navy: navy blue
newest silhouette
notepaper (recalls sets of notelets with pallid flowers on them. Sam has her own letter paper printed with her address, phone number and email address.)
nuptials: wedding

odour: smell
of your choice
op (somehow goes with those other medical terms, “slip” off your clothes and “pop” on the couch.)
open-face sandwiches (ou sont les smorgasbord d’antan?)
ovenware

packet of: some
panties
pantyhose (tights - obsolete, but there was an awful fuss about what to call them when they took over from stockings, even though ballet tights had been around for years and were called “tights”)
park home (caravan)
pastry (for bun, turnover, slice etc.)
pendant (Sam might excruciatingly call it a dingle dangle or be specific and call it a jade butterfly.)
pillow slip (pillow case)
plate (false teeth - far less common now, thank goodness)
plump (overweight)
polo (polo neck/polo-necked jersey)
poorly (ill)
pop on (put on, get on)
portion (helping)
pullover (Sam says jersey for anything woolly which doesn’t undo down the front. She doesn’t say pullover, jumper, popover, sweater or slipover.)
pully (woolly pully)

reclining chair
refreshments (food)
relatives (for relations as in people you are related to. It’s genteel to call sexual relations “relations”, but then you can’t use the same word for your sister’s cousins nieces.)

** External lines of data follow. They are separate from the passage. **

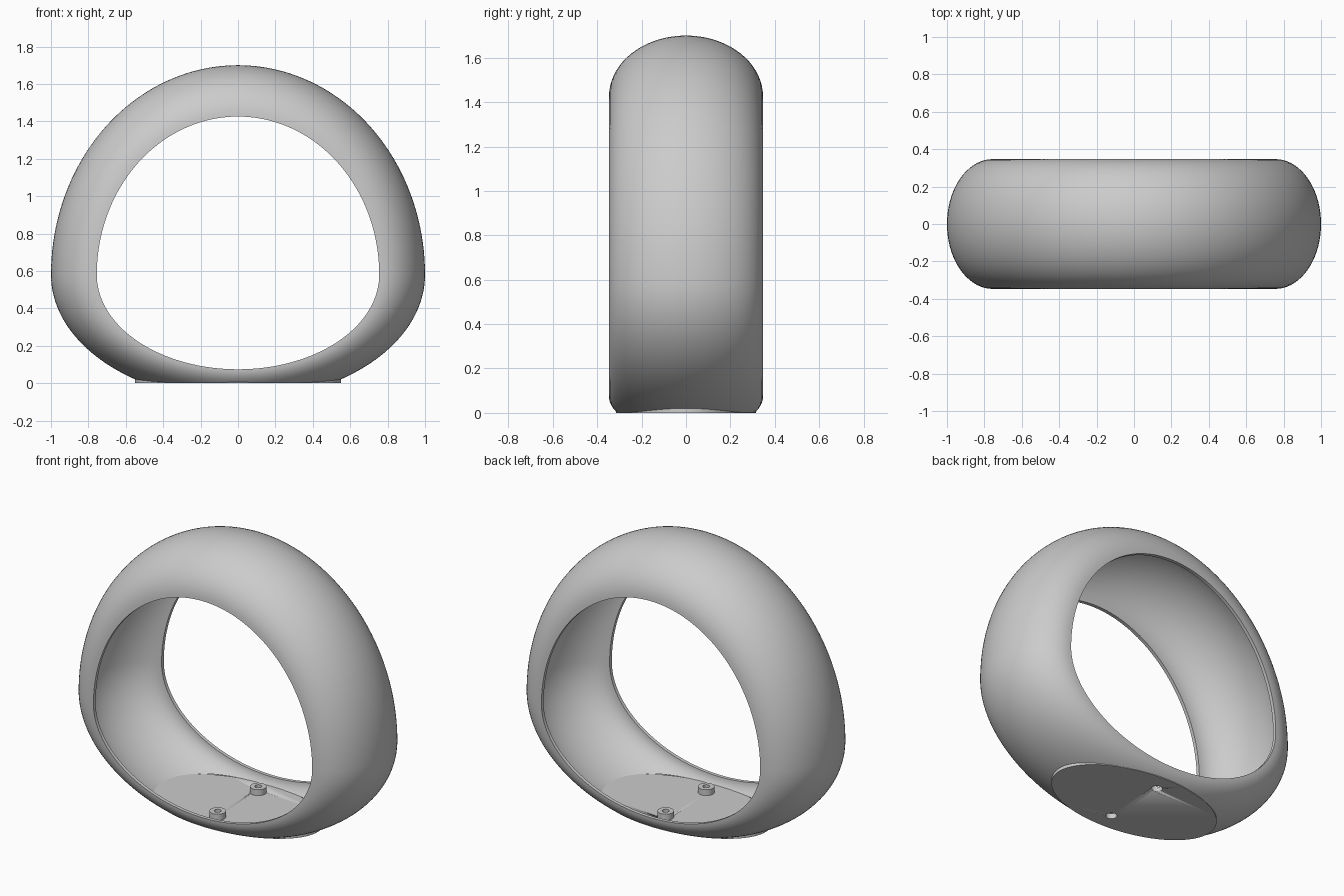
import bpy, bmesh, math

if "Cube" in bpy.data.objects:
    bpy.data.objects.remove(bpy.data.objects["Cube"])

CZ = 0.58            # height of the widest point
UP, DOWN = 1.12, 0.67  # outline radii above and below that height
RIM = 0.755          # opening size relative to the outline
FLOOR = 0.025        # top of the base plate

grey = bpy.data.materials.new("plain_grey")
grey.diffuse_color = (0.6, 0.6, 0.6, 1)
grey.use_nodes = True
grey.node_tree.nodes["Principled BSDF"].inputs["Base Color"].default_value = grey.diffuse_color


def finish(name, bm, angle=35):
    bmesh.ops.remove_doubles(bm, verts=bm.verts[:], dist=0.0002)
    bmesh.ops.recalc_face_normals(bm, faces=bm.faces[:])
    mesh = bpy.data.meshes.new(name)
    bm.to_mesh(mesh)
    bm.free()
    mesh.materials.append(grey)
    ob = bpy.data.objects.new(name, mesh)
    bpy.context.collection.objects.link(ob)
    bpy.ops.object.select_all(action='DESELECT')
    ob.select_set(True)
    bpy.context.view_layer.objects.active = ob
    bpy.ops.object.shade_smooth_by_angle(angle=math.radians(angle))
    return ob


def grid(bm, point, profile, n):
    """Sweep a profile around n steps and return the new faces."""
    rows = [[bm.verts.new(point(p, 2 * math.pi * i / n)) for p in profile]
            for i in range(n)]
    faces = []
    for i in range(n):
        a, b = rows[i], rows[(i + 1) % n]
        for j in range(len(profile) - 1):
            faces.append(bm.faces.new((a[j], a[j + 1], b[j + 1], b[j])))
    return faces


def egg(p, t):
    s, y = p
    return (s * math.cos(t), y, CZ + s * math.sin(t) * (UP if math.sin(t) > 0 else DOWN))


def arc(depth, half_width, n=36):
    return [(RIM + depth * math.cos(a), half_width * math.sin(a))
            for a in (math.pi * (k / n - 0.5) for k in range(n + 1))]


def cut_below(bm, faces, z):
    geom = set(faces)
    for f in faces:
        geom.update(f.verts)
        geom.update(f.edges)
    bmesh.ops.bisect_plane(bm, geom=list(geom), plane_co=(0, 0, z),
                           plane_no=(0, 0, 1), clear_inner=True)


# hollow ring shell: outer skin, inner skin and the two thin rims
bm = bmesh.new()
cut_below(bm, grid(bm, egg, arc(0.245, 0.347), 160), 0.0)
cut_below(bm, grid(bm, egg, arc(0.225, 0.325), 160), FLOOR)
for side in (-1, 1):
    grid(bm, egg, [(RIM, side * 0.347), (RIM, side * 0.325)], 160)
finish("ring_shell", bm)

# oval base plate
bm = bmesh.new()
loops = []
for z in (0, FLOOR):
    loops.append([bm.verts.new((0.55 * math.cos(t), 0.315 * math.sin(t), z))
                  for t in (2 * math.pi * i / 96 for i in range(96))])
    bm.faces.new(loops[-1])
for i in range(96):
    j = (i + 1) % 96
    bm.faces.new((loops[0][i], loops[0][j], loops[1][j], loops[1][i]))
plate = finish("base_plate", bm)

# screw holes through the plate, with a hollow boss above each
for side, label in ((-1, "front"), (1, "back")):
    cy = side * 0.2
    bm = bmesh.new()
    bmesh.ops.create_cone(bm, cap_ends=True, segments=32, radius1=0.032,
                          radius2=0.032, depth=0.2)
    bmesh.ops.translate(bm, verts=bm.verts[:], vec=(0, cy, 0))
    cutter = finish(label + "_hole_cutter", bm)
    cutter.hide_render = True
    cutter.hide_viewport = True
    mod = plate.modifiers.new(label + "_hole", 'BOOLEAN')
    mod.operation = 'DIFFERENCE'
    mod.object = cutter

    bm = bmesh.new()
    profile = [(0.047, FLOOR), (0.047, 0.062), (0.02, 0.062),
               (0.02, 0.035), (0.032, 0.035), (0.032, 0.0)]
    grid(bm, lambda p, t: (p[0] * math.cos(t), cy + p[0] * math.sin(t), p[1]),
         profile, 32)
    finish(label + "_screw_boss", bm)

Santa Claus, Santa (Father Christmas - Santa Claus is American)
scatter cushions (cushions - what you do with them is your business)
select (choose)
serve with
serviette (are all words ending in “ette” pretentious? dinette, banquette, leatherette, moist towelette, colognette, pochette. French in the wrong way again.)
serving suggestion
serving (helping)
set (luggage set ect)
shade (colour)
silky (silk)
similar to (like)
sink (basin, washbasin)
situate
slacks (trousers - but no one wears slacks any more)
slim
slip (v)
slip cover
slip on (put on)
slip (petticoat)
slipover
snack
speeding (exceeding the speed limit - speeding is American)
sporty
squash (drink)
spring break
steps (ladder)
stitching (sewing)
street light (lamp post, street lamp)
stroller (pushchair)
suite, en (bathroom/loo)
suite, three-piece: sofa and chairs
sweater (jersey)

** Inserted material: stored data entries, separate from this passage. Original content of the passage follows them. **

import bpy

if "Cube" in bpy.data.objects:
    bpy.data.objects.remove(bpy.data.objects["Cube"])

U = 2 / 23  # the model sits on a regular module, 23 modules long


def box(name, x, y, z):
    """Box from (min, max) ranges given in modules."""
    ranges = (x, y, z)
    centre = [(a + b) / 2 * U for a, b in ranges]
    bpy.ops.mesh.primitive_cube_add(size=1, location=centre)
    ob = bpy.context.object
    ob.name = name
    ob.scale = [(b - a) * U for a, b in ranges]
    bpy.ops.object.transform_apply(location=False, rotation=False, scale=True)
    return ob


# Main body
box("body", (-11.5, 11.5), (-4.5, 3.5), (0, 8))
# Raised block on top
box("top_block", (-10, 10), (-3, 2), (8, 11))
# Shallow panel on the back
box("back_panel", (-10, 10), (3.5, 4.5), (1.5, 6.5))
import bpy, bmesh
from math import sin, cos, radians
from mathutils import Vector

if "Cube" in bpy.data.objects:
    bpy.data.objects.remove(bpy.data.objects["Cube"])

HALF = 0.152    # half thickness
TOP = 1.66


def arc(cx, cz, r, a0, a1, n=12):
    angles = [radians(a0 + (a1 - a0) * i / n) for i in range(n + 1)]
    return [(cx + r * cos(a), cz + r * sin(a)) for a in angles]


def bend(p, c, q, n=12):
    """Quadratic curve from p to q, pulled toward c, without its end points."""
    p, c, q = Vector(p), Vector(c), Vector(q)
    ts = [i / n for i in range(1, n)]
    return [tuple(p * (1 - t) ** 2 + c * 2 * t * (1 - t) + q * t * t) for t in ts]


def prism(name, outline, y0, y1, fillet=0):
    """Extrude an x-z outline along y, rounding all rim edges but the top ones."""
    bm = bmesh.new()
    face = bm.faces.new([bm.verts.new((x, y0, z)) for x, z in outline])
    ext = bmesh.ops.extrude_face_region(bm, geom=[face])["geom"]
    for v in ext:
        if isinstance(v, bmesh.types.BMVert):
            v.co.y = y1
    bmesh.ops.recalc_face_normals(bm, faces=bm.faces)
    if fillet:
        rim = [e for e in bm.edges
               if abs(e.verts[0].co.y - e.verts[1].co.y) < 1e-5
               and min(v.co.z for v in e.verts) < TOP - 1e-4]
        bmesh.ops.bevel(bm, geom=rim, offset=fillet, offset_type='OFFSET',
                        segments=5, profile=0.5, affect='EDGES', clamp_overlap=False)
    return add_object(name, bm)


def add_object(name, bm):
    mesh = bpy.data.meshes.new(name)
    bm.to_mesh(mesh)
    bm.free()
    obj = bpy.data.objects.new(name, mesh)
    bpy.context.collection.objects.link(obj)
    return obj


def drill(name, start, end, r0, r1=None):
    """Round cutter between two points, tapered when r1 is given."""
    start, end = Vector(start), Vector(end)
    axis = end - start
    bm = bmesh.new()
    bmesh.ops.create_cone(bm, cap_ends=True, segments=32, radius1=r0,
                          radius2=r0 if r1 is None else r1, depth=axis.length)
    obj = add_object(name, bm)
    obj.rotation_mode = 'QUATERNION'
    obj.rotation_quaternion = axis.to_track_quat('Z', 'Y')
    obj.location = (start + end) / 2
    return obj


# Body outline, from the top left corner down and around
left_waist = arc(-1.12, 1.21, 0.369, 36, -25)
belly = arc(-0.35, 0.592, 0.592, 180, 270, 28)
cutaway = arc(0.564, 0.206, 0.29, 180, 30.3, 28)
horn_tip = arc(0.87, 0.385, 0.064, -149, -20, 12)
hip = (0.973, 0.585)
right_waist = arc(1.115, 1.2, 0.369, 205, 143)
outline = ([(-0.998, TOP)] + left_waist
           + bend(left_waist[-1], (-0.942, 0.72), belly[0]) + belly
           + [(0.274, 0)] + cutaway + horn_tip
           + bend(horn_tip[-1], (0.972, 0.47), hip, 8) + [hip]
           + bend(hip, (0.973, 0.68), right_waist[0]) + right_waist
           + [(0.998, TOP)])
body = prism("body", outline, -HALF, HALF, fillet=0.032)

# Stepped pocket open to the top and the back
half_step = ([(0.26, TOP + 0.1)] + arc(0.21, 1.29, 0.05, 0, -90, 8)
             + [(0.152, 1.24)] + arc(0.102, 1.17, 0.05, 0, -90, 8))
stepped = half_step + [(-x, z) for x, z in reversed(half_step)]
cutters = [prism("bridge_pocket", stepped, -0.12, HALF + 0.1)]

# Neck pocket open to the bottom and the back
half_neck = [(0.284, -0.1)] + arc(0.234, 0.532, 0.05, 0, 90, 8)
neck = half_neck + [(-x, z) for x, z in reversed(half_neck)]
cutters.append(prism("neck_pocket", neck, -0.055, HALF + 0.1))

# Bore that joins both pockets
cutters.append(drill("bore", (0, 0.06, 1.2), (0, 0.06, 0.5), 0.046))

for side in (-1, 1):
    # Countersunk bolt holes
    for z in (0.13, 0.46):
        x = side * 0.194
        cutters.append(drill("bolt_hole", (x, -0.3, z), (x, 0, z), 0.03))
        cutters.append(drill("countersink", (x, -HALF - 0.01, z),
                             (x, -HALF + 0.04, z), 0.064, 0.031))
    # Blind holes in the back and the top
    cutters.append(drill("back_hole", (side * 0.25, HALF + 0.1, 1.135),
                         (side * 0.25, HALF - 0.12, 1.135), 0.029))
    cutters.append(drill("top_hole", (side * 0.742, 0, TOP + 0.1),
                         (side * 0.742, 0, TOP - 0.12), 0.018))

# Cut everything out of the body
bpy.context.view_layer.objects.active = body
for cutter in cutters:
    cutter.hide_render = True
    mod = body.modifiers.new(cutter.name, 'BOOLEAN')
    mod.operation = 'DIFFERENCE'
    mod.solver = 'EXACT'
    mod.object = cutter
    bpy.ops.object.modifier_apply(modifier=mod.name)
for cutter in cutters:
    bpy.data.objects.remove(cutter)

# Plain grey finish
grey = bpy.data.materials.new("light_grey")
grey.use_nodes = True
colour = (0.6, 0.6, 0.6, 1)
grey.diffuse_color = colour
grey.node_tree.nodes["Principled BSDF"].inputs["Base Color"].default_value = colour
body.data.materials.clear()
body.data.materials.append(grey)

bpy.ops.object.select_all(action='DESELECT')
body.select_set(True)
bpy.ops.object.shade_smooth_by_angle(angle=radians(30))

tablets (pills)
teatowel (drying up cloth)
throw (like gilet, a word made up by advertisers and manufacturers and as such deliberately classless)
toddler (small child, but surely no worse than sproglet?)
toilet roll (loo roll/loo paper/lav paper)
toilet (loo)
toiletries
top (blouse, shirt, jersey, teeshirt)
topped with
track(y) bottoms (tracksuit bottoms - at least no one says sweat pants any more)
trim, slim (slender)

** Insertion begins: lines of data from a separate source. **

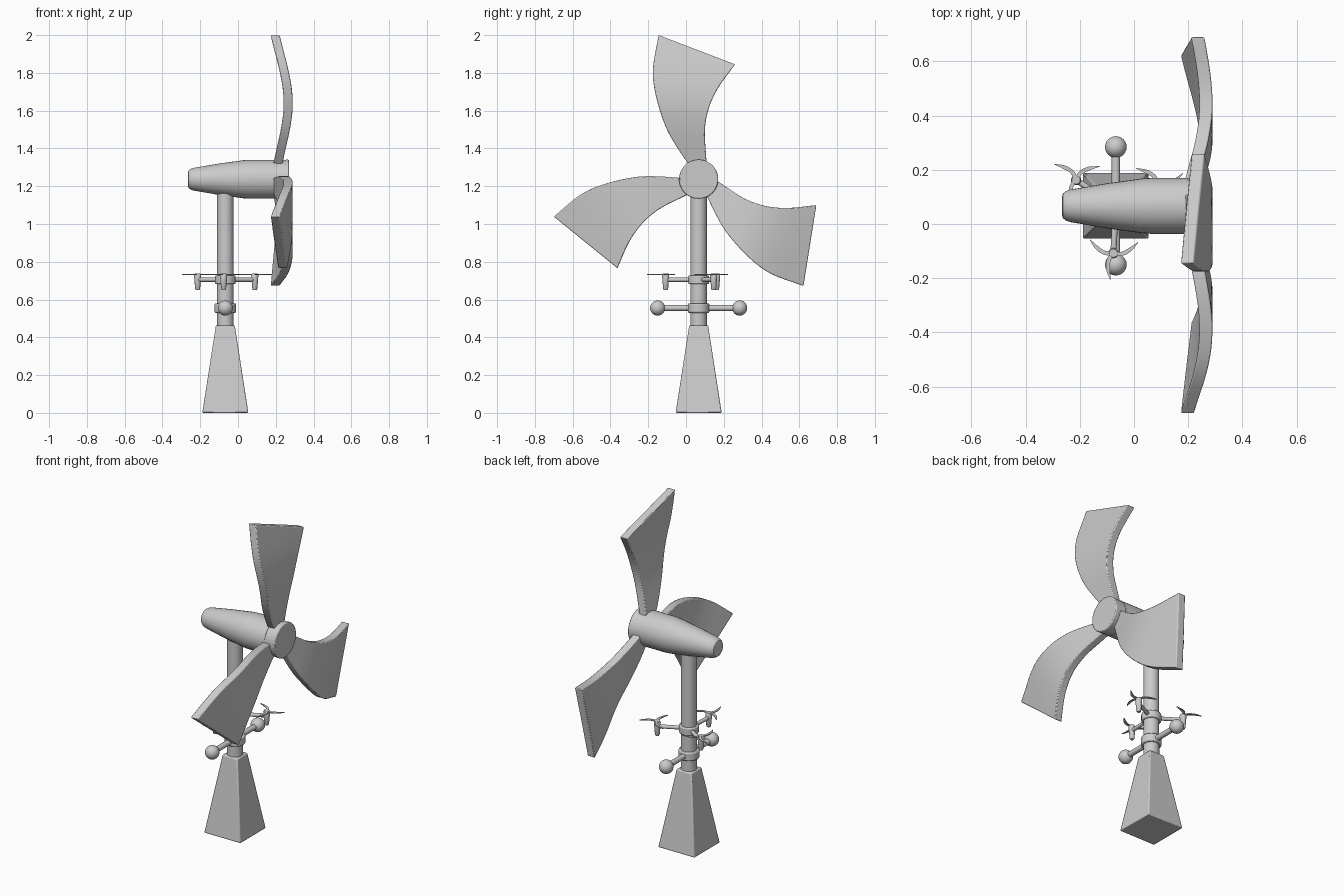
import bpy, bmesh
from math import radians, pi, cos, sin
from mathutils import Matrix, Vector

if "Cube" in bpy.data.objects:
    bpy.data.objects.remove(bpy.data.objects["Cube"])

CX, CY, HUB_Z = -0.067, 0.067, 1.237


def finish(name, bm, angle=35, bevel=0):
    bmesh.ops.recalc_face_normals(bm, faces=bm.faces)
    me = bpy.data.meshes.new(name)
    bm.to_mesh(me)
    bm.free()
    ob = bpy.data.objects.new(name, me)
    bpy.context.collection.objects.link(ob)
    if bevel:
        m = ob.modifiers.new("bevel", "BEVEL")
        m.width, m.segments, m.limit_method = bevel, 2, "ANGLE"
        m.angle_limit = radians(40)
    bpy.ops.object.select_all(action="DESELECT")
    ob.select_set(True)
    bpy.context.view_layer.objects.active = ob
    bpy.ops.object.shade_smooth_by_angle(angle=radians(angle))
    return ob


def lathe(name, profile, origin, axis=(0, 0, 1), n=32, bevel=0):
    """Capped solid of revolution; profile is (distance along axis, radius)."""
    bm = bmesh.new()
    M = Matrix.Translation(origin) @ Vector((0, 0, 1)).rotation_difference(Vector(axis)).to_matrix().to_4x4()
    rings = [[bm.verts.new(M @ Vector((r * cos(2 * pi * i / n), r * sin(2 * pi * i / n), h)))
              for i in range(n)] for h, r in profile]
    for a, b in zip(rings, rings[1:]):
        for i in range(n):
            j = (i + 1) % n
            bm.faces.new((a[i], a[j], b[j], b[i]))
    bm.faces.new(rings[0])
    bm.faces.new(rings[-1])
    return finish(name, bm, bevel=bevel)


def smooth(pts, steps=4):
    """Catmull-Rom curve through points."""
    p = [Vector(q) for q in pts]
    p = [2 * p[0] - p[1]] + p + [2 * p[-1] - p[-2]]
    out = []
    for a, b, c, d in zip(p, p[1:], p[2:], p[3:]):
        for k in range(steps):
            t = k / steps
            out.append(0.5 * (2 * b + (c - a) * t + (2 * a - 5 * b + 4 * c - d) * t * t
                              + (3 * b - a - 3 * c + d) * t ** 3))
    return out + [p[-2]]


def slab(name, left, right, place, thick, offset, cols=4, bevel=0):
    """Strip between two smooth edges, thickened along the placed offset."""
    bm = bmesh.new()
    grid = [[bm.verts.new(place(l.lerp(r, k / cols))) for k in range(cols + 1)]
            for l, r in zip(smooth(left), smooth(right))]
    for a, b in zip(grid, grid[1:]):
        for k in range(cols):
            bm.faces.new((a[k], a[k + 1], b[k + 1], b[k]))
    ext = bmesh.ops.extrude_face_region(bm, geom=bm.faces[:], use_keep_orig=True)
    bmesh.ops.translate(bm, vec=Vector(offset) * thick,
                        verts=[v for v in ext["geom"] if isinstance(v, bmesh.types.BMVert)])
    return finish(name, bm, bevel=bevel)


# Tapered square base
bm = bmesh.new()
bmesh.ops.create_cube(bm, size=1)
for v in bm.verts:
    top = v.co.z > 0
    h = 0.05 if top else 0.122
    v.co = (CX + (h if v.co.x > 0 else -h), CY + (h if v.co.y > 0 else -h), 0.463 if top else 0)
finish("base", bm, bevel=0.006)

# Pole, nacelle and hub
lathe("pole", [(0.45, 0.044), (1.22, 0.043)], (CX, CY, 0))
lathe("nacelle", [(-0.265, 0.036), (-0.262, 0.046), (-0.25, 0.055), (-0.235, 0.06), (-0.1, 0.083),
                  (0.03, 0.101), (0.06, 0.103), (0.2, 0.103)], (0, CY, HUB_Z), (1, 0, 0))
lathe("hub", [(0.19, 0.1), (0.27, 0.104)], (0, CY, HUB_Z), (1, 0, 0), n=48, bevel=0.006)

# Main blades: outlines in (y, z) around the hub, bent forward along the span
LEFT = [(-.04, .06), (-.117, .173), (-.177, .283), (-.227, .443), (-.242, .583), (-.212, .763)]
RIGHT = [(.045, .06), (.038, .143), (.033, .263), (.053, .373), (.103, .483), (.193, .608)]
BEND = smooth([(.0, .197), (.1, .215), (.17, .23), (.26, .25), (.37, .265), (.48, .261),
               (.6, .238), (.68, .217), (.77, .195)])


def bend(z):
    for a, b in zip(BEND, BEND[1:]):
        if z <= b.x:
            return a.y + (b.y - a.y) * (z - a.x) / (b.x - a.x)
    return BEND[-1].y


def blade_place(flip, ang):
    R = Matrix.Rotation(radians(ang), 3, "X")
    return lambda p: Vector((-0.024, CY, HUB_Z)) + R @ Vector((bend(p.y), flip * p.x, p.y))


for i, (flip, ang) in enumerate([(1, 0), (-1, 120), (-1, -120)]):
    slab(f"blade_{i + 1}", LEFT, RIGHT, blade_place(flip, ang), 0.048, (1, 0, 0), bevel=0.005)

# Lower collar with two ball-ended arms
lathe("lower_collar", [(0.53, 0.057), (0.58, 0.057)], (CX, CY, 0), bevel=0.006)
lathe("ball_arm", [(-0.2, 0.016), (0.2, 0.016)], (CX, CY, 0.555), (0, 1, 0), n=16)
for side in (-1, 1):
    bm = bmesh.new()
    bmesh.ops.create_uvsphere(bm, u_segments=24, v_segments=16, radius=0.04,
                              matrix=Matrix.Translation((CX, CY + side * 0.217, 0.555)))
    finish("ball", bm, angle=60)

# Upper collar with three arms, each carrying a pod and a small rotor
lathe("upper_collar", [(0.682, 0.055), (0.728, 0.055)], (CX, CY, 0), bevel=0.006)
SMALL_A = [(0, .007), (.03, -.006), (.06, -.003), (.1, .006)]
SMALL_B = [(0, -.01), (.03, -.021), (.065, -.016), (.1, .004)]


def rotor_place(center, flip, ang):
    R = Matrix.Rotation(radians(ang), 3, "Z")
    return lambda p: center + R @ Vector((p.x, flip * p.y, 0))


for arm in (-93, 27, 147):
    d = Vector((cos(radians(arm)), sin(radians(arm)), 0))
    c = Vector((CX, CY, 0)) + d * 0.175
    lathe("rotor_arm", [(0.03, 0.011), (0.172, 0.011)], (CX, CY, 0.705), d, n=16)
    lathe("rotor_pod", [(0.65, 0.010), (0.656, 0.013), (0.7, 0.017), (0.73, 0.019), (0.737, 0.015)], c, n=20)
    for flip, ang in [(1, -6), (1, 114), (-1, 246)]:
        slab("small_blade", SMALL_A, SMALL_B, rotor_place(c + Vector((0, 0, 0.731)), flip, arm + ang),
             0.005, (0, 0, 1), cols=2)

underwear
undies
unsightly (ugly)
upset, emotional (Upwards have no word for this because you’re not allowed to be. Unless it’s “hysterical”.)

valance (Upwards don’t have them because they don't want to hide the legs of their furniture with a frill)
vanitory unit (washbasin)
vanity bag (makeup bag)
vehicle (car)
vinegarette (vinaigrette)
violet (purple)

wash-hand basin (basin, washbasin. Definitelies call it a sink.)
welly boot (welly/Wellington/Wellington boot)
wipe-clean
woolly (jersey, cardigan)
worktop (work surface)
wrap
wrapper (printed on the wrapper)